Sitting under a blanket of drizzle in our beach cottage. It’s supposed to be summer here. Alas, tourists will avoid our beaches. Which is a good thing. (Is it?) Or so we joke to each other: if you see three people on the beach, it is crowded. Our beach. As if.
The francolins are breeding in quick succession this year. Out of a batch of 10 or 12 young ones, two, three or four will eventually make it through to adulthood. They are a jittery lot – always fighting within their ranks for position and shooting off in a flutter at the slightest disturbance. Threading their way through grass and bush, shadows fall easily and have to be interpreted quickly.
The Guinea fowls appear so much more relaxed. Two mothers, one in front, one behind, guiding their quirky lot of toddlers through thick and thin. More like a kindergarten. But then their bright blue and read headgear must give any would-be attacker a foretaste of note. They can afford to walk bold and proudly – francolins fade away into the shadows.
There is a great sadness among us. Louis has died. Louis was the name given to a solitary male chacma baboon who was quietly and silently roaming our territory in search of open doors where he would sneak in to help himself to bread and eggs and fruit. He was found to have been poisoned. It is a story of our time where the one encroaches on the territory of the other and where careful negotiation is replaced with violence.

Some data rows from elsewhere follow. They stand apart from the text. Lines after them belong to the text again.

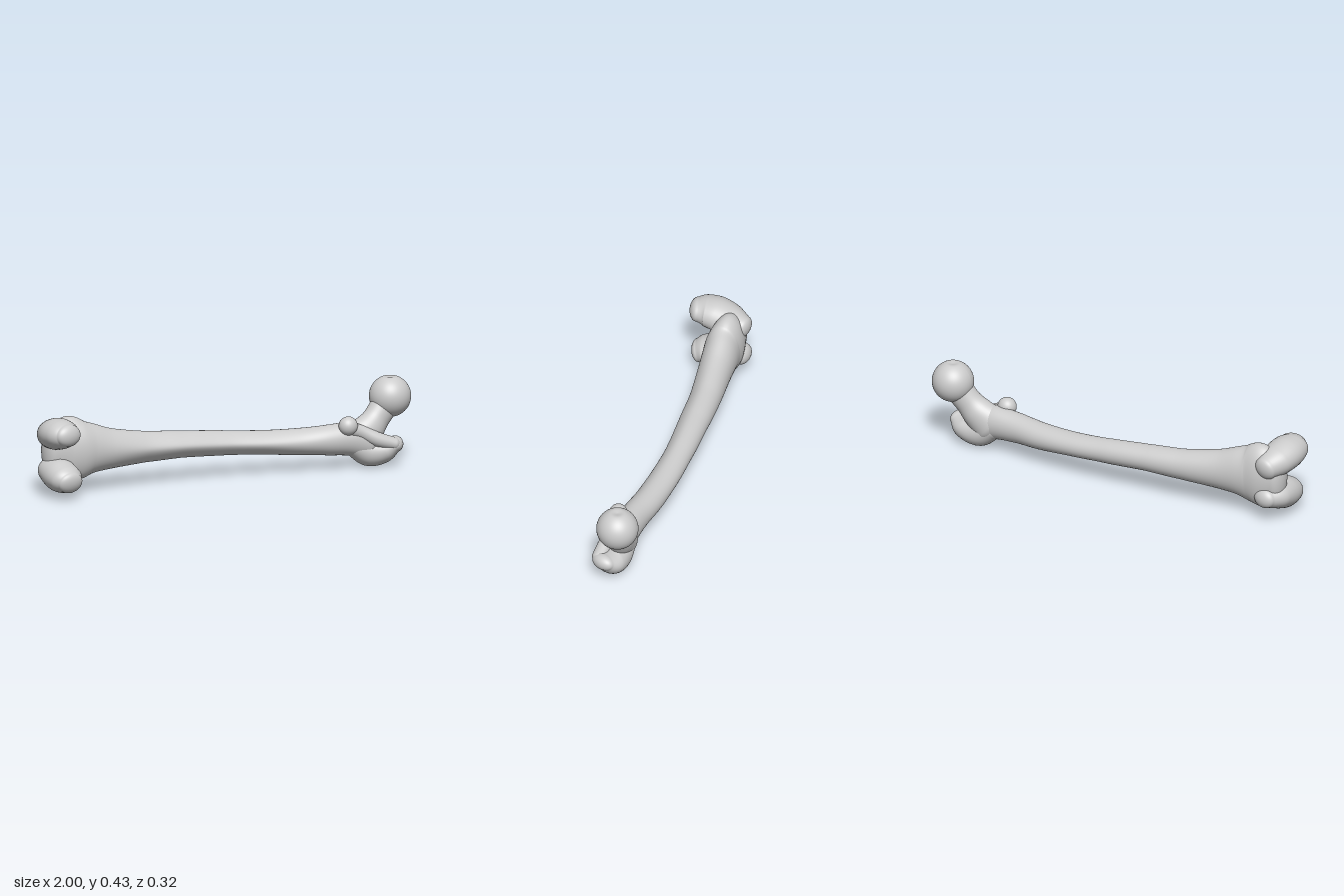
import * as THREE from 'three';
import { mergeVertices } from 'three/addons/utils/BufferGeometryUtils.js';

const bone = new THREE.MeshStandardMaterial({ color: 0xcccccc });

// Smooth closed loft. Station: [x, y, z, radius toward +y, radius sideways, ridge].
// Ridge (0..1) pinches the section toward its sideways axis; the ends get domed caps.
function loft(stations, capStart, capEnd, steps = 10, sides = 40) {
  const spine = new THREE.CatmullRomCurve3(stations.map(([x, y, z]) => new THREE.Vector3(x, y, z)));
  const sizes = new THREE.CatmullRomCurve3(stations.map(([, , , a, b, k = 0]) => new THREE.Vector3(a, b, k)));
  const rings = [];
  const capSteps = 10;
  const addRing = (t, shift, scale) => {
    const along = spine.getTangent(t);
    const up = new THREE.Vector3(0, 1, 0).addScaledVector(along, -along.y).normalize();
    const side = along.clone().cross(up);
    rings.push({ center: spine.getPoint(t).addScaledVector(along, shift), size: sizes.getPoint(t), up, side, scale });
  };
  for (let i = 0; i < capSteps; i++) {
    const a = (1 - i / capSteps) * Math.PI / 2;
    addRing(0, -capStart * Math.sin(a), Math.cos(a));
  }
  const n = (stations.length - 1) * steps;
  for (let i = 0; i <= n; i++) addRing(i / n, 0, 1);
  for (let i = 1; i <= capSteps; i++) {
    const a = (i / capSteps) * Math.PI / 2;
    addRing(1, capEnd * Math.sin(a), Math.cos(a));
  }

  const positions = [];
  const index = [];
  rings.forEach(({ center, size, up, side, scale }, i) => {
    for (let j = 0; j < sides; j++) {
      const a = (j / sides) * Math.PI * 2;
      const pinch = 1 - size.z * Math.max(0, Math.sin(a)) ** 2;
      const p = center.clone()
        .addScaledVector(up, Math.cos(a) * size.x * scale * pinch)
        .addScaledVector(side, Math.sin(a) * size.y * scale);
      positions.push(p.x, p.y, p.z);
      if (i === rings.length - 1) continue;
      const k = (j + 1) % sides;
      const [p0, p1, q0, q1] = [i * sides + j, i * sides + k, (i + 1) * sides + j, (i + 1) * sides + k];
      index.push(p0, p1, q0, p1, q1, q0);
    }
  });
  const geometry = new THREE.BufferGeometry();
  geometry.setAttribute('position', new THREE.Float32BufferAttribute(positions, 3));
  geometry.setIndex(index);
  const welded = mergeVertices(geometry, 1e-6);
  welded.computeVertexNormals();
  return welded;
}

// Ball of the joint with a shallow pit on top
function headGeometry(radius) {
  const geometry = new THREE.SphereGeometry(radius, 48, 36);
  const pos = geometry.attributes.position;
  for (let i = 0; i < pos.count; i++) {
    const fromTop = Math.hypot(pos.getX(i), pos.getZ(i)) / radius;
    if (pos.getY(i) > 0) {
      pos.setY(i, pos.getY(i) - 0.011 * (1 - THREE.MathUtils.smoothstep(fromTop, 0, 0.4)));
    }
  }
  geometry.computeVertexNormals();
  return geometry;
}

export function createModel() {
  const group = new THREE.Group();
  group.name = 'thighBone';
  const add = (name, geometry) => {
    const mesh = new THREE.Mesh(geometry, bone);
    mesh.name = name;
    group.add(mesh);
    return mesh;
  };

  // Bowed shaft, flaring wide at the knee end, with a ridge along its +z side
  add('shaft', loft([
    [-0.90, 0.215, -0.060, 0.135, 0.070, 0],
    [-0.82, 0.215, -0.060, 0.165, 0.084, 0],
    [-0.76, 0.210, -0.052, 0.150, 0.088, 0],
    [-0.70, 0.208, -0.056, 0.127, 0.087, 0.05],
    [-0.60, 0.198, -0.062, 0.102, 0.083, 0.15],
    [-0.40, 0.186, -0.076, 0.077, 0.077, 0.35],
    [-0.20, 0.180, -0.079, 0.066, 0.074, 0.40],
    [0.00, 0.168, -0.079, 0.062, 0.070, 0.40],
    [0.20, 0.155, -0.067, 0.059, 0.072, 0.35],
    [0.40, 0.145, -0.043, 0.066, 0.073, 0.20],
    [0.55, 0.145, -0.017, 0.075, 0.071, 0.05],
    [0.68, 0.143, -0.006, 0.086, 0.070, 0],
    [0.76, 0.125, 0.000, 0.090, 0.070, 0],
  ], 0.05, 0.05, 8, 48));

  // Two rounded knuckles of the knee joint, running back to front
  add('innerCondyle', loft([
    [-0.875, 0.285, -0.12, 0.058, 0.060],
    [-0.890, 0.300, -0.05, 0.075, 0.090],
    [-0.905, 0.315, 0.02, 0.078, 0.095],
    [-0.905, 0.322, 0.08, 0.070, 0.090],
    [-0.895, 0.325, 0.12, 0.055, 0.070],
  ], 0.035, 0.038));
  add('outerCondyle', loft([
    [-0.870, 0.125, -0.12, 0.050, 0.060],
    [-0.885, 0.120, -0.05, 0.070, 0.090],
    [-0.890, 0.105, 0.02, 0.078, 0.090],
    [-0.885, 0.095, 0.08, 0.068, 0.085],
    [-0.880, 0.087, 0.11, 0.054, 0.067],
  ], 0.038, 0.032));

  // Hip end: neck rising to the ball
  add('neck', loft([
    [0.70, 0.125, -0.010, 0.100, 0.070],
    [0.77, 0.180, -0.015, 0.082, 0.068],
    [0.82, 0.235, -0.025, 0.068, 0.061],
    [0.88, 0.310, -0.038, 0.072, 0.066],
  ], 0.05, 0.02));
  add('head', headGeometry(0.103)).position.set(0.896, 0.331, -0.039);

  // Bony knobs beside the neck and the crest joining them
  add('greaterTrochanter', loft([
    [0.68, 0.110, -0.010, 0.052, 0.060],
    [0.77, 0.074, 0.000, 0.074, 0.074],
    [0.84, 0.080, 0.014, 0.064, 0.080],
    [0.89, 0.106, 0.035, 0.040, 0.062],
  ], 0.05, 0.04));
  add('trochanterCrest', loft([
    [0.63, 0.210, 0.030, 0.040, 0.036],
    [0.71, 0.180, 0.040, 0.034, 0.030],
    [0.79, 0.140, 0.055, 0.036, 0.035],
    [0.87, 0.115, 0.060, 0.032, 0.038],
  ], 0.03, 0.03));
  const knob = add('lesserTrochanter', new THREE.SphereGeometry(0.045, 32, 24));
  knob.position.set(0.638, 0.218, 0.038);
  knob.scale.set(1.05, 1.05, 1);

  return group;
}
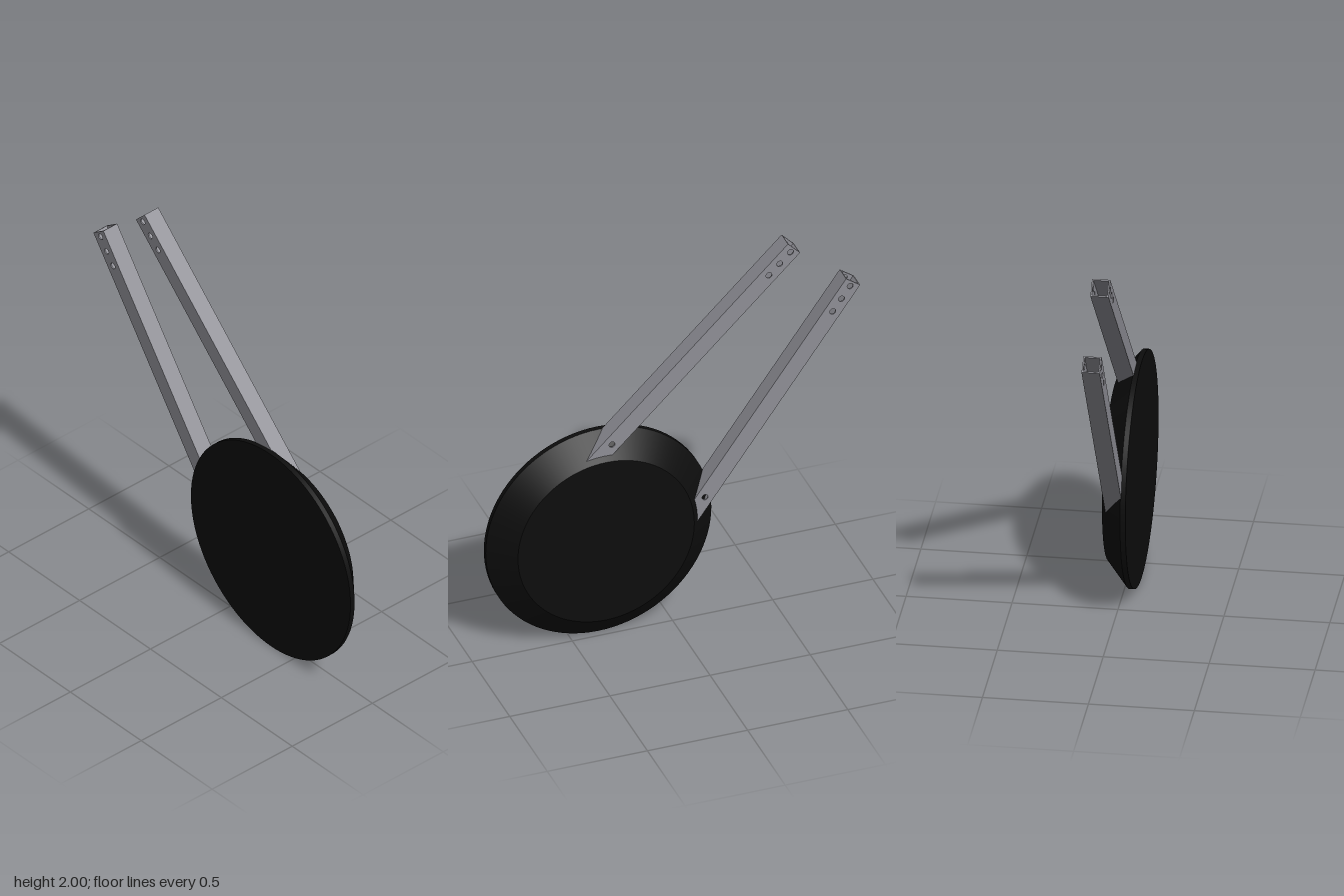
import * as THREE from 'three';

const steel = new THREE.MeshStandardMaterial({ color: 0x8f8f96 });
steel.name = 'steel grey';
const black = new THREE.MeshStandardMaterial({ color: 0x0d0d0d });
black.name = 'matte black';

const WIDTH = 0.086, WALL = 0.007, LENGTH = 1.43;

// Hollow square tube running along +x from its open end, drilled front and back
function makeBar(name, x, y, angle) {
  const bar = new THREE.Group();
  bar.name = name;
  const h = WIDTH / 2;
  const face = new THREE.Shape();
  face.moveTo(0, -h);
  face.lineTo(LENGTH, -h);
  face.lineTo(LENGTH, h);
  face.lineTo(0, h);
  face.closePath();
  // Three bolt holes at the free end and one beside the disc
  for (const d of [0.025, 0.1, 0.175, 1.27]) {
    const hole = new THREE.Path();
    hole.absarc(d, 0, 0.015, 0, Math.PI * 2, true);
    face.holes.push(hole);
  }
  const plate = new THREE.ExtrudeGeometry(face, { depth: WALL, bevelEnabled: false, curveSegments: 20 });
  const side = new THREE.BoxGeometry(LENGTH, WALL, WIDTH - 2 * WALL);
  const add = (geometry, partName, px, py, pz) => {
    const mesh = new THREE.Mesh(geometry, steel);
    mesh.name = partName;
    mesh.position.set(px, py, pz);
    bar.add(mesh);
  };
  add(plate, 'frontWall', 0, 0, h - WALL);
  add(plate, 'backWall', 0, 0, -h);
  add(side, 'upperWall', LENGTH / 2, h - WALL / 2, 0);
  add(side, 'lowerWall', LENGTH / 2, -h + WALL / 2, 0);
  bar.position.set(x, y, -0.001);
  bar.rotation.z = angle;
  return bar;
}

export function createModel() {
  const model = new THREE.Group();
  model.name = 'discWithBars';

  // Disc: short straight rim at the front, bevelled towards the back
  const disc = new THREE.Group();
  disc.name = 'disc';
  const rimDepth = 0.025, bevelDepth = 0.102, R = 0.563;
  const rim = new THREE.Mesh(new THREE.CylinderGeometry(R, R, rimDepth, 96), black);
  rim.name = 'discRim';
  rim.position.y = 0.0635 - rimDepth / 2;
  const bevel = new THREE.Mesh(new THREE.CylinderGeometry(R, 0.44, bevelDepth, 96), black);
  bevel.name = 'discBevel';
  bevel.position.y = -0.0635 + bevelDepth / 2;
  disc.add(rim, bevel);
  disc.rotation.x = Math.PI / 2;
  disc.position.set(0.355, R, 0);
  model.add(disc);

  // Two bars set either side of the disc centre, ending inside the bevel
  model.add(makeBar('upperBar', -0.59, 1.97, -0.774));
  model.add(makeBar('lowerBar', -0.885, 1.715, -0.95));
  return model;
}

Der Regenvorhang hat sich während des Schreibens gelichtet. Es ist wie mit den Gedanken, die in unserem Gemüt als Kulissenschieber agieren. Unser Louis kam ins Gedränge und musste weichen. Wir glauben es zwar nicht, doch bilden uns ein, es ist ein Unglücksfall gewesen.